▸ Dataset entries:
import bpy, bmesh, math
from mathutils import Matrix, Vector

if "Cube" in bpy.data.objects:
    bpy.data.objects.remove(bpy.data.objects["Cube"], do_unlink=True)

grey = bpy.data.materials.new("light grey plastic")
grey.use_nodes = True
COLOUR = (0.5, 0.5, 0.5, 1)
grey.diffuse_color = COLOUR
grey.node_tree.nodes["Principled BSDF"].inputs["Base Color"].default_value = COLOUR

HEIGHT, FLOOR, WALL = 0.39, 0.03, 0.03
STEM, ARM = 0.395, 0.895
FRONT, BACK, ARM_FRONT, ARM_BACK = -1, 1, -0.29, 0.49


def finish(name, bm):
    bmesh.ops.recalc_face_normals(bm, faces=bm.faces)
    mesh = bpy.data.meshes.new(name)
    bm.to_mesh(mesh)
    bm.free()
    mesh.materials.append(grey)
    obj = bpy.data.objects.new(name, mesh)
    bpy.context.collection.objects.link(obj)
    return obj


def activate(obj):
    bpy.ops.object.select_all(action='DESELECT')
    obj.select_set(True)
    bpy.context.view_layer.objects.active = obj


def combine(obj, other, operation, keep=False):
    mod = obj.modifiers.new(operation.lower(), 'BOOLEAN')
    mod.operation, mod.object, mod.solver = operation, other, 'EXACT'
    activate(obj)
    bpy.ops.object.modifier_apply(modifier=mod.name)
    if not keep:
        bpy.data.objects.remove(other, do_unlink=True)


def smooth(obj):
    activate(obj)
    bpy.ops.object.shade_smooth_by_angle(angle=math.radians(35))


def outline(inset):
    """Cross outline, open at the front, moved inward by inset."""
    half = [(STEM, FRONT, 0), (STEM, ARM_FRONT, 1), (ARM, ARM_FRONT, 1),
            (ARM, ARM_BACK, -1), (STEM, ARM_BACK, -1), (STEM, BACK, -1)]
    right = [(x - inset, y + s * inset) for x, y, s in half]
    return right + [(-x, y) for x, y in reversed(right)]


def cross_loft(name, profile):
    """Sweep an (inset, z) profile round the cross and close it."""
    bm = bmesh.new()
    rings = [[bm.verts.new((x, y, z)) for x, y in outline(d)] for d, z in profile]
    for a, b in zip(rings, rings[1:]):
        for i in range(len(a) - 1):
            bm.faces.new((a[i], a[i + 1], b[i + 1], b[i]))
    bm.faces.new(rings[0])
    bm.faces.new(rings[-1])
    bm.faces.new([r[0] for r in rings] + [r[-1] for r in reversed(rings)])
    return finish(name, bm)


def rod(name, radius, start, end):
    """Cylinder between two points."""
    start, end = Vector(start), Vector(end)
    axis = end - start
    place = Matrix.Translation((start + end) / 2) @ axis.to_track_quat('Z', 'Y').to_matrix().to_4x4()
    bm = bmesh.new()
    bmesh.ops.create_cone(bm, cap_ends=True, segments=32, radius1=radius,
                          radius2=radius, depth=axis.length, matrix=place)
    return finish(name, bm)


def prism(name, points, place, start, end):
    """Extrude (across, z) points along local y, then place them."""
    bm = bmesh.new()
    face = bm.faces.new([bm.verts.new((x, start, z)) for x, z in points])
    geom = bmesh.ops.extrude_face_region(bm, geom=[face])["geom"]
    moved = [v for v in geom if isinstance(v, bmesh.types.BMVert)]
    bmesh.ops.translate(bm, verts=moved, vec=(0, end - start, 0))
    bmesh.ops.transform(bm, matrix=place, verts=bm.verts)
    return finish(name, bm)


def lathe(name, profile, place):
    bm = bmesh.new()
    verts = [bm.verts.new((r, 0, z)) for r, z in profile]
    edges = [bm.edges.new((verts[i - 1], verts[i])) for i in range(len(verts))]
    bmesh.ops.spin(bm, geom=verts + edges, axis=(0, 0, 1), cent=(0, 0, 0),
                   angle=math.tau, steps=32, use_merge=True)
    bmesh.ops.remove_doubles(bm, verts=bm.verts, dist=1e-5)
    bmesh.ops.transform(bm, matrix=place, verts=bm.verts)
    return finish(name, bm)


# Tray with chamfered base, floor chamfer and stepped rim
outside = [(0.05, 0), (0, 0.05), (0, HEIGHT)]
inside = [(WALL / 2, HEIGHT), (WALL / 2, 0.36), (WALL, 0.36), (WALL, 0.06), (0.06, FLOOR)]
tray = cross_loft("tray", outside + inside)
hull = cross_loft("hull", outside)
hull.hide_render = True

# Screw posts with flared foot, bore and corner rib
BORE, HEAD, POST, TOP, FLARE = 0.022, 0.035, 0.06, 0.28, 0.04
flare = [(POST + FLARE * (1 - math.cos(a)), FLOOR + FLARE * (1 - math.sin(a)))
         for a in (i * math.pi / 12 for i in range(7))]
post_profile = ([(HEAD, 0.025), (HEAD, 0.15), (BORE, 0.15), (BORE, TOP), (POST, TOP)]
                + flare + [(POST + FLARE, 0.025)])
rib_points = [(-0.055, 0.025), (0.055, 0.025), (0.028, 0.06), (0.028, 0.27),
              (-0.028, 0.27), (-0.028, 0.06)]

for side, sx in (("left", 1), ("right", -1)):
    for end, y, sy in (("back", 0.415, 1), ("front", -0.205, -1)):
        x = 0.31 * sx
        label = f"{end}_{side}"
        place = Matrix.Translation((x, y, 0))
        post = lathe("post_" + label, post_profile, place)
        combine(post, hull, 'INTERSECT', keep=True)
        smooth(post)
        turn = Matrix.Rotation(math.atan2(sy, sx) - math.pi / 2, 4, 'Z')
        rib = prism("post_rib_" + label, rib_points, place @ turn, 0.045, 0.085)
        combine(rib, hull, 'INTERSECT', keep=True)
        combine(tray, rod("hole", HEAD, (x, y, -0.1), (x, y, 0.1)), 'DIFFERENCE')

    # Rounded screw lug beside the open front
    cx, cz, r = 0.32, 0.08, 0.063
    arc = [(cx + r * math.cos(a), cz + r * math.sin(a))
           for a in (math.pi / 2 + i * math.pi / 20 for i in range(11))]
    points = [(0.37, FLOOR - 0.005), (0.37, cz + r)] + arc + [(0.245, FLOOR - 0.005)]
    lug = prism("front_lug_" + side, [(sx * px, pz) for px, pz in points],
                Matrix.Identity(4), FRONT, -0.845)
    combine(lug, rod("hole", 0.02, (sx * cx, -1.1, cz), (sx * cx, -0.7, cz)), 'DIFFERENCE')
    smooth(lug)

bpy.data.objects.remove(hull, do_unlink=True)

==

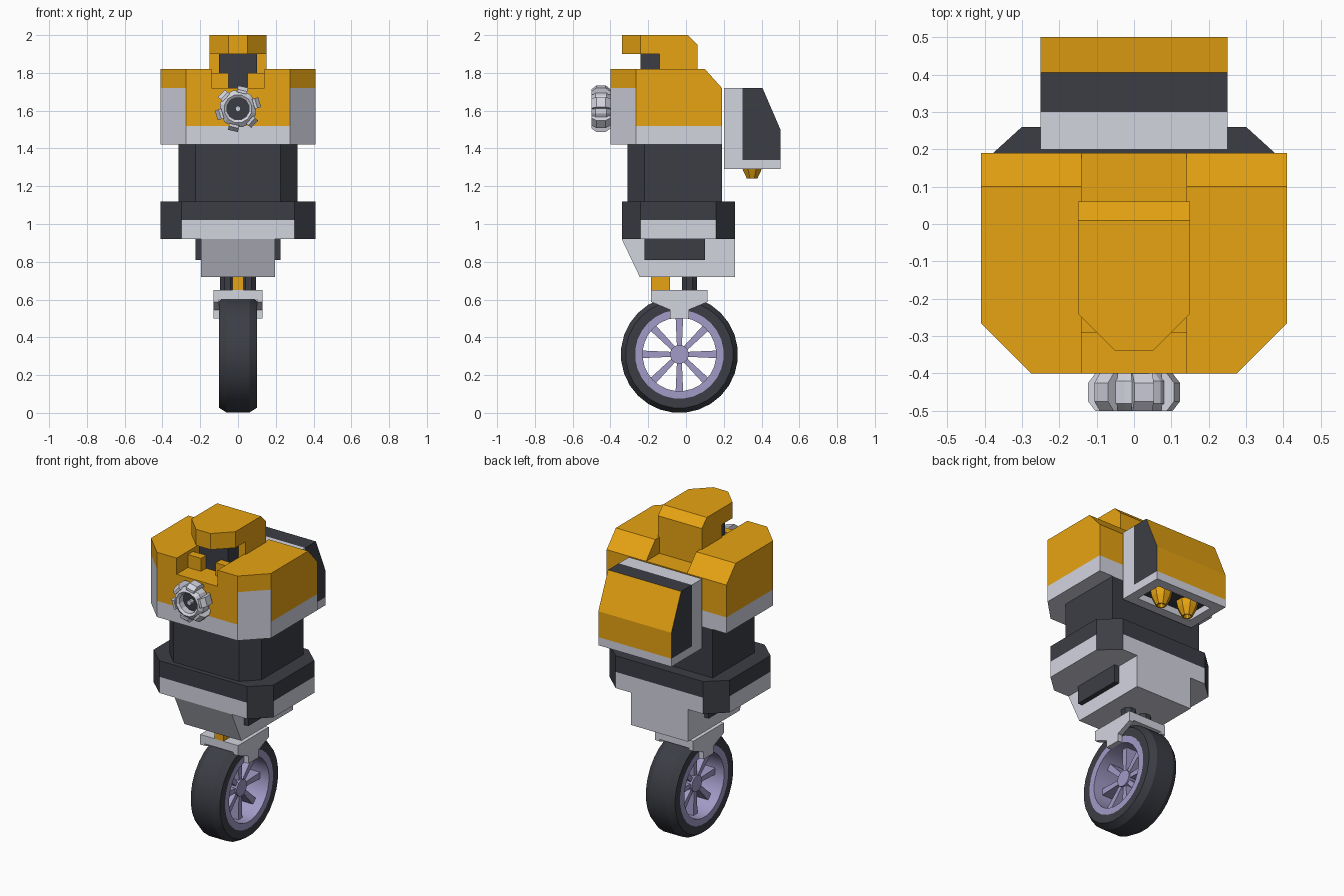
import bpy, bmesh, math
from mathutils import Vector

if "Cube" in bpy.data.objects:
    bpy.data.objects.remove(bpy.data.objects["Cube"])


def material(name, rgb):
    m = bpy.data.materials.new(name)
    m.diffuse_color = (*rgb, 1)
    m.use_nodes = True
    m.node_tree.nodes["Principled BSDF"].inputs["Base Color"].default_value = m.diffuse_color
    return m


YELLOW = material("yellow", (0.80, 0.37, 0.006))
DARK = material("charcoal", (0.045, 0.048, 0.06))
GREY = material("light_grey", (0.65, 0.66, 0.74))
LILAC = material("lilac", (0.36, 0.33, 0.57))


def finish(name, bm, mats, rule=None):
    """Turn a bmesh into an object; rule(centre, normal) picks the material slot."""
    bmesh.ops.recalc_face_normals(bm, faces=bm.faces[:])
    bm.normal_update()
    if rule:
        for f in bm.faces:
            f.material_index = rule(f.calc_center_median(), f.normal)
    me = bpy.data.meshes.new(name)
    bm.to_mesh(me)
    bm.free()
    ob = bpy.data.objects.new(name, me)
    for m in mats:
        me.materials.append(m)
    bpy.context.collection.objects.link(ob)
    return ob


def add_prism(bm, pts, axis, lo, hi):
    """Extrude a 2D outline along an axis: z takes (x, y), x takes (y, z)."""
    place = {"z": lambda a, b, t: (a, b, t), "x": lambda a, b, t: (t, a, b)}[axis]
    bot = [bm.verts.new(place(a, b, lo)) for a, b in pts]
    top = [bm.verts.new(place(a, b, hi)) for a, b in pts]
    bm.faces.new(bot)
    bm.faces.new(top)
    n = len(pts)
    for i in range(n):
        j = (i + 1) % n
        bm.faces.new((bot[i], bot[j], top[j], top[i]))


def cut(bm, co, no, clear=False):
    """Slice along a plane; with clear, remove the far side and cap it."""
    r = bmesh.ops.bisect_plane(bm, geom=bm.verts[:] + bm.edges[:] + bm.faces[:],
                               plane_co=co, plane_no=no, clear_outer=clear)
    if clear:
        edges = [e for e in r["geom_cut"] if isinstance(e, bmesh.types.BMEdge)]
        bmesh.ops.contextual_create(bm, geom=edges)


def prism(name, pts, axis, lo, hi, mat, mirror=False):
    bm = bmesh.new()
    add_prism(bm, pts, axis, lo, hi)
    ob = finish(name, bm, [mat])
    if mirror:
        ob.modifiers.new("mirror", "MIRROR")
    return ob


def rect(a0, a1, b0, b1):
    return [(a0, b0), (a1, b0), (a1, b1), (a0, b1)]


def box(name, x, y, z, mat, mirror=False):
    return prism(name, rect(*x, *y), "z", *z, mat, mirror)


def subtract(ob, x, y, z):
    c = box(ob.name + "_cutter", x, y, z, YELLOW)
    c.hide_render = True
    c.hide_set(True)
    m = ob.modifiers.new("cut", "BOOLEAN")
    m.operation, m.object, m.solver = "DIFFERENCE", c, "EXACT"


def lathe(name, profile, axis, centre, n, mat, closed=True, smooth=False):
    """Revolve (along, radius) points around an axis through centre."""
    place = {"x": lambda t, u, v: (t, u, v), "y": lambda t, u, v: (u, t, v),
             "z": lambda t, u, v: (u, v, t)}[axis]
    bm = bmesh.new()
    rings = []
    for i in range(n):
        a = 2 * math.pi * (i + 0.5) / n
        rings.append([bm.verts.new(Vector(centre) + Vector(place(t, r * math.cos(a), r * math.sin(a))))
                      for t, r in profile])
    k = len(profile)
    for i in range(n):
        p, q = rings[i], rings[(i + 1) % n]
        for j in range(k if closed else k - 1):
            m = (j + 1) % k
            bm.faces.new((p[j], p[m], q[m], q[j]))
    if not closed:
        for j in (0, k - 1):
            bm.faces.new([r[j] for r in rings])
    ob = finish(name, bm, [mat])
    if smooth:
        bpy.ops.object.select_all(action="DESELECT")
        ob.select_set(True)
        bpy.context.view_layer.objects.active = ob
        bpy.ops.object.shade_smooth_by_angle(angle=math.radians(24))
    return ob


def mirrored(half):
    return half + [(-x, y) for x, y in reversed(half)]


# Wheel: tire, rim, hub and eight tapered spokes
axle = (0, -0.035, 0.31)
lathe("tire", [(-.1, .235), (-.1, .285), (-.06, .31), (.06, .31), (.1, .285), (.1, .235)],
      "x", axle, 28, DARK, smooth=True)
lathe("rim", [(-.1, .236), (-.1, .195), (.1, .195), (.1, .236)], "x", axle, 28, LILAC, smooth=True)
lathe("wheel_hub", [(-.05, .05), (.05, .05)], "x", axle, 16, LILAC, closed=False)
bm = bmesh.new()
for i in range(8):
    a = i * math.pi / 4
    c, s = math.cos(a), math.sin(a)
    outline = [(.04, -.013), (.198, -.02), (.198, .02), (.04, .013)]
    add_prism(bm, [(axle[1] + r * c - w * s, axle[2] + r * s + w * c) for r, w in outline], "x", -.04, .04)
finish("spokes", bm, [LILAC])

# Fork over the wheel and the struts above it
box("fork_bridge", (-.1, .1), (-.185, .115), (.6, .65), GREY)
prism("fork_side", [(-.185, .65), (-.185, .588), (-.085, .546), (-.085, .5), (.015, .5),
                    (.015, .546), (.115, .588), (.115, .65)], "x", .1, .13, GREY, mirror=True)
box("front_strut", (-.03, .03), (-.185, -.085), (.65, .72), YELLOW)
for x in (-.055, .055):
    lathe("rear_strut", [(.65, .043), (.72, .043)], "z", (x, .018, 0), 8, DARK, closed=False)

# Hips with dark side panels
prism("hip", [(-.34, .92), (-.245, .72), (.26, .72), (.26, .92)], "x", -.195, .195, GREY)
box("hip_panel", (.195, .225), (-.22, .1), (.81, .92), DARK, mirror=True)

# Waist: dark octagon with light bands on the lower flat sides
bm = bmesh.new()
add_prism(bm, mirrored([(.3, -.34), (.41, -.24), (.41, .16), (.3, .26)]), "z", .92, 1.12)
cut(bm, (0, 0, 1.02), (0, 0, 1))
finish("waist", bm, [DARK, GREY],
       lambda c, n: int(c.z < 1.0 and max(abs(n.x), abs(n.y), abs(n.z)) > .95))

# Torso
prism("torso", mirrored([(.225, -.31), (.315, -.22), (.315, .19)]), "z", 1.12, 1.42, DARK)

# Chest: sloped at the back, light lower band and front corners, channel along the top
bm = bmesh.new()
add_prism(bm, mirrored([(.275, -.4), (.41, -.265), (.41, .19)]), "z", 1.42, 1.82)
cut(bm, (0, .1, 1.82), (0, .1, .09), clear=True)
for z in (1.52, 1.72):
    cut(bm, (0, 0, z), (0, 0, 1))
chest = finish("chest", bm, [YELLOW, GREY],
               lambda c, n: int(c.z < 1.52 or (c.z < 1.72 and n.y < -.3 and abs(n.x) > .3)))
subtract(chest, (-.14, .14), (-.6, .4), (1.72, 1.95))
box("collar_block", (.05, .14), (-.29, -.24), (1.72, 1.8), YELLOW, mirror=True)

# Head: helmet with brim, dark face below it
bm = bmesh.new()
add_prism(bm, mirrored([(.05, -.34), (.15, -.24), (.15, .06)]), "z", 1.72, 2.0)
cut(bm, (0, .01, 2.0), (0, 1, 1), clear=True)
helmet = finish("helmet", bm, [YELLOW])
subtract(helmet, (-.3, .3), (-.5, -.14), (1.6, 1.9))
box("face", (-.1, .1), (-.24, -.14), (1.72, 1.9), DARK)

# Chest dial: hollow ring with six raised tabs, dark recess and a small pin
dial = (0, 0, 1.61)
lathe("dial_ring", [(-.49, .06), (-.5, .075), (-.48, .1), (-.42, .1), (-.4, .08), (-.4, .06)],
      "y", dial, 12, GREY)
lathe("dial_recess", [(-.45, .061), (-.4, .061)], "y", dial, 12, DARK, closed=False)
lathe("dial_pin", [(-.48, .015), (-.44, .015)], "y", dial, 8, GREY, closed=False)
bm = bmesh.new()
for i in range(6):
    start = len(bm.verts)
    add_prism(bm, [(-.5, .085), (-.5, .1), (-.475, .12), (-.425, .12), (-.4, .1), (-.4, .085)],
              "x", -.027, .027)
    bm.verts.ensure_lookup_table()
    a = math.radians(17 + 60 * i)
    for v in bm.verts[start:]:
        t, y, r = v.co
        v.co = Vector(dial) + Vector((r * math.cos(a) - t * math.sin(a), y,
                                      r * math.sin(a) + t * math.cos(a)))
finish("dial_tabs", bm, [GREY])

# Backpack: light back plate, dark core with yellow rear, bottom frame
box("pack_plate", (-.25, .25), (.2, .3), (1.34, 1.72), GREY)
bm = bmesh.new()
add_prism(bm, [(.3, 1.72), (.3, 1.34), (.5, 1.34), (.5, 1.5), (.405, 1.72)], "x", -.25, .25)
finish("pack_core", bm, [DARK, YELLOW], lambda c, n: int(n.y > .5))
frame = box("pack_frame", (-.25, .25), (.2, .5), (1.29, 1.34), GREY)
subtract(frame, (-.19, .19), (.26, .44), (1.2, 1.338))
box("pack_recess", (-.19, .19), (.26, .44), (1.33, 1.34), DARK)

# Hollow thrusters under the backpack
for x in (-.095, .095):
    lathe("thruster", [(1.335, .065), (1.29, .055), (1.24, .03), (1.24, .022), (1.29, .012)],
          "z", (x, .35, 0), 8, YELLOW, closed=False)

▸ Task directions:
Beginning with the line that has "for end, y, sy" and ending with the line that has "arc = [(cx +", set down the lines above exactly and include no others.

▸ Written answer:
    for end, y, sy in (("back", 0.415, 1), ("front", -0.205, -1)):
        x = 0.31 * sx
        label = f"{end}_{side}"
        place = Matrix.Translation((x, y, 0))
        post = lathe("post_" + label, post_profile, place)
        combine(post, hull, 'INTERSECT', keep=True)
        smooth(post)
        turn = Matrix.Rotation(math.atan2(sy, sx) - math.pi / 2, 4, 'Z')
        rib = prism("post_rib_" + label, rib_points, place @ turn, 0.045, 0.085)
        combine(rib, hull, 'INTERSECT', keep=True)
        combine(tray, rod("hole", HEAD, (x, y, -0.1), (x, y, 0.1)), 'DIFFERENCE')

    # Rounded screw lug beside the open front
    cx, cz, r = 0.32, 0.08, 0.063
    arc = [(cx + r * math.cos(a), cz + r * math.sin(a))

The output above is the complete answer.